Ricardo Tosto is the founder of one of Sao Paulo’s most prestigious law firms. Fresh out of law school with an LLB degree from one of the state’s best law schools, Ricardo Tosto started building one of Brazil’s top civil litigation firms. In 2013, Ricardo Tosto& Associates was named Brazil’s Number One Law Firm by International Law Office magazine.

While he is a preeminent litigator, Ricardo Tosto’s interests are in the law are not limited to dispute resolution. Ricardo Tosto lectures widely and is the author of several papers and books about law and history click here.

Pennsylvania Litigation Attorney Karl Heideck

Pennsylvania Litigation Attorney Karl HeideckKarl Heideck is a litigation attorney in Philadelphia, Pennsylvania. He has been in practice for over a decade.

Through his litigation practice, Heideck has represented a broad spectrum of clients that include individuals, businesses, and organizations of different types. He provides a full array of litigation and lawsuit-related services for his clients.
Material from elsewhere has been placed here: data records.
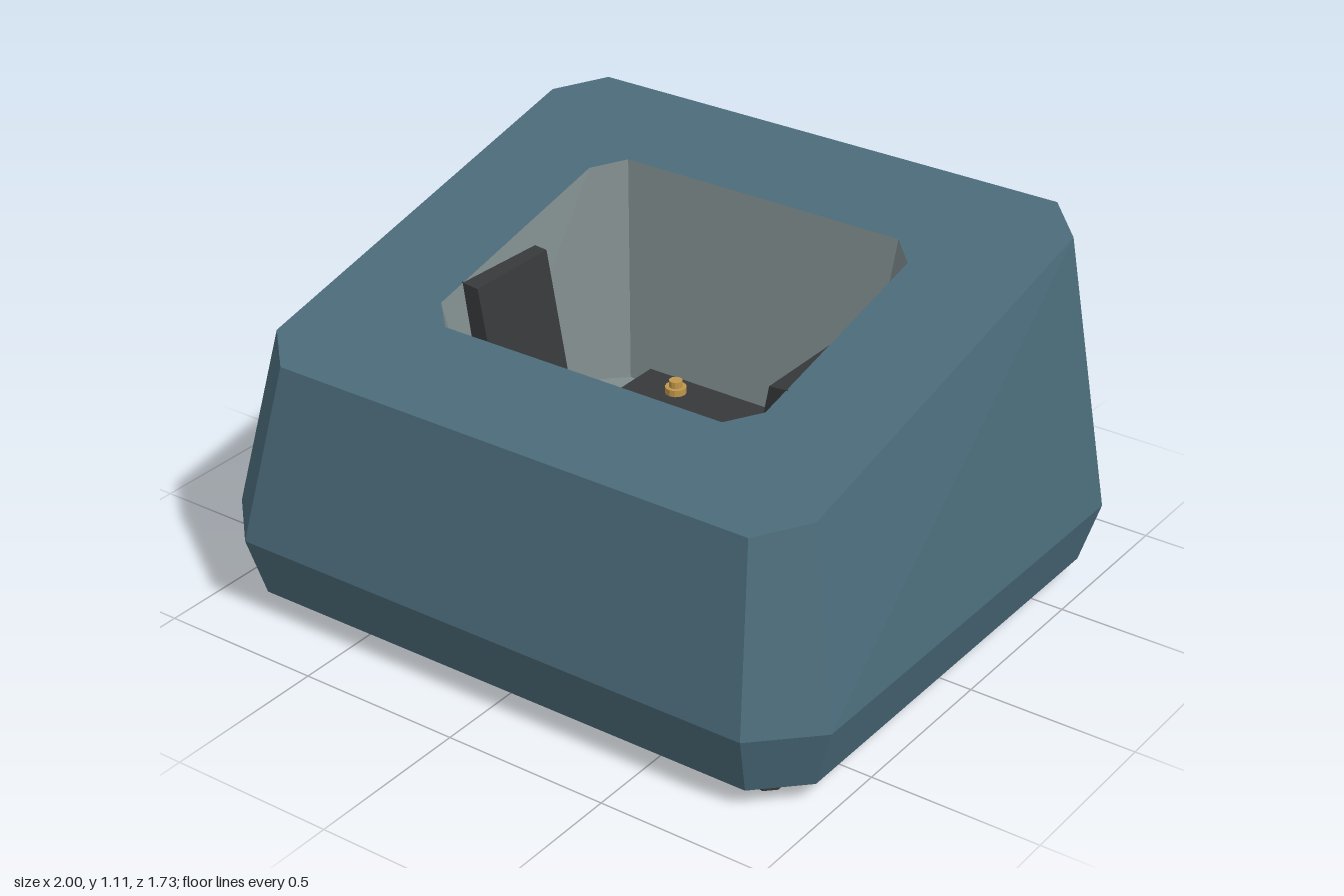
import * as THREE from 'three';

const mat = (color) => new THREE.MeshStandardMaterial({ color, flatShading: true });
const slopeY = (z) => 0.935 - 0.235 * z; // tilted top plane

// Chamfered rectangle, counter-clockwise seen from above
function octagon(hx, zBack, zFront, c, yAt) {
  const pts = [
    [hx, zFront - c], [hx, zBack + c], [hx - c, zBack], [c - hx, zBack],
    [-hx, zBack + c], [-hx, zFront - c], [c - hx, zFront], [hx - c, zFront],
  ];
  return pts.map(([x, z]) => new THREE.Vector3(x, yAt(z), z));
}

// Joins successive rings with quads; caps are optional fans
function loft(rings, { capStart = false, capEnd = false } = {}) {
  const pos = [];
  const tri = (...v) => v.forEach((p) => pos.push(p.x, p.y, p.z));
  for (let r = 0; r < rings.length - 1; r++) {
    const a = rings[r], b = rings[r + 1], n = a.length;
    for (let i = 0; i < n; i++) {
      const j = (i + 1) % n;
      tri(a[i], a[j], b[j]);
      tri(a[i], b[j], b[i]);
    }
  }
  const first = rings[0], last = rings[rings.length - 1];
  for (let i = 1; i < first.length - 1; i++) {
    if (capStart) tri(first[0], first[i + 1], first[i]);
    if (capEnd) tri(last[0], last[i], last[i + 1]);
  }
  const g = new THREE.BufferGeometry();
  g.setAttribute('position', new THREE.Float32BufferAttribute(pos, 3));
  g.computeVertexNormals();
  return g;
}

export function createModel() {
  const model = new THREE.Group();
  model.name = 'chargingDock';
  const shellMat = mat(0x4b6b7a), linerMat = mat(0x808c8d);
  const rubberMat = mat(0x363839), goldMat = mat(0xc0964a);

  const add = (name, geometry, material, x = 0, y = 0, z = 0) => {
    const mesh = new THREE.Mesh(geometry, material);
    mesh.name = name;
    mesh.position.set(x, y, z);
    model.add(mesh);
    return mesh;
  };

  // Outer shell, ending in the sloped rim around the pocket
  const floorY = 0.38;
  const pocketRim = octagon(0.54, -0.425, 0.415, 0.08, slopeY);
  add('shell', loft([
    octagon(0.945, -0.81, 0.81, 0.13, () => 0.06),
    octagon(1, -0.865, 0.865, 0.165, () => 0.245),
    octagon(0.89, -0.745, 0.745, 0.12, slopeY),
    pocketRim,
  ], { capStart: true }), shellMat);

  // Tapered pocket with its floor
  add('pocket', loft([
    pocketRim,
    octagon(0.46, -0.34, 0.335, 0.067, () => floorY),
  ], { capEnd: true }), linerMat);

  // Contact plate at the back of the pocket floor, with two pins
  add('contactPlate', new THREE.BoxGeometry(0.64, 0.05, 0.155), rubberMat, 0, floorY + 0.025, -0.2625);
  for (const side of [-1, 1]) {
    const x = side * 0.175;
    add('contactCollar', new THREE.CylinderGeometry(0.032, 0.032, 0.02, 12), goldMat, x, floorY + 0.06, -0.265);
    add('contactPin', new THREE.CylinderGeometry(0.02, 0.02, 0.03, 12), goldMat, x, floorY + 0.075, -0.265);
  }

  // Leaning grip pads on the side walls
  for (const side of [-1, 1]) {
    const profile = new THREE.Shape([
      [0.545, 0.88], [0.487, 0.875], [0.393, floorY], [0.46, floorY],
    ].map(([x, y]) => new THREE.Vector2(side * x, y)));
    add(side > 0 ? 'leftGripPad' : 'rightGripPad',
      new THREE.ExtrudeGeometry(profile, { depth: 0.31, bevelEnabled: false }), rubberMat, 0, 0, -0.07);
  }

  // Four chamfered feet
  const footGeometry = loft([
    octagon(0.1325, -0.12, 0.12, 0.028, () => 0),
    octagon(0.1325, -0.12, 0.12, 0.028, () => 0.06),
  ], { capStart: true, capEnd: true });
  for (const x of [-0.7025, 0.7025]) {
    for (const z of [-0.595, 0.595]) add('foot', footGeometry, rubberMat, x, 0, z);
  }

  return model;
}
Prior to obtaining his law license, Heideck graduated from Temple University Beasley School of Law. Heideck obtained a BA from Swarthmore College, in English language and literature, with an emphasis in letters. He graduated from both institutions with honors.

In addition to his work as a litigator, Heideck also provides legal representation in the employment law arena. In addition, he has provided legal assistance to clients in regard to corporate law and product liability.

Karl Heideck specializes in regulatory compliance and risk managementKarl Heideck also practices in other areas of the law, including regulatory compliance and risk management. His clients in this part of his practice are primarily businesses of different types and sizes.

A litigation attorney like Heideck has a career with a focus on all aspects of a lawsuit. This includes trial work but also other types of judicial proceedings. These include motion hearings, pretrial proceedings of all types, and settlement conferences overseen by the court.

A litigator oftentimes has had a somewhat focused course of legal education. For example, an attorney like Heideck would have a legal education that included a concentration in courses like federal and state civil procedure and evidence, as well as courtroom and trial practice.

A law student interested in becoming a litigation attorney is likely to participate in a law school’s clinical program. A law school clinic gives a law student actual experience in working with clients even while still in their third year of law school. A law student wanting to be a litigator is also apt to participate in moot court program while in school.

For more information, read Karl Heideck’s blog.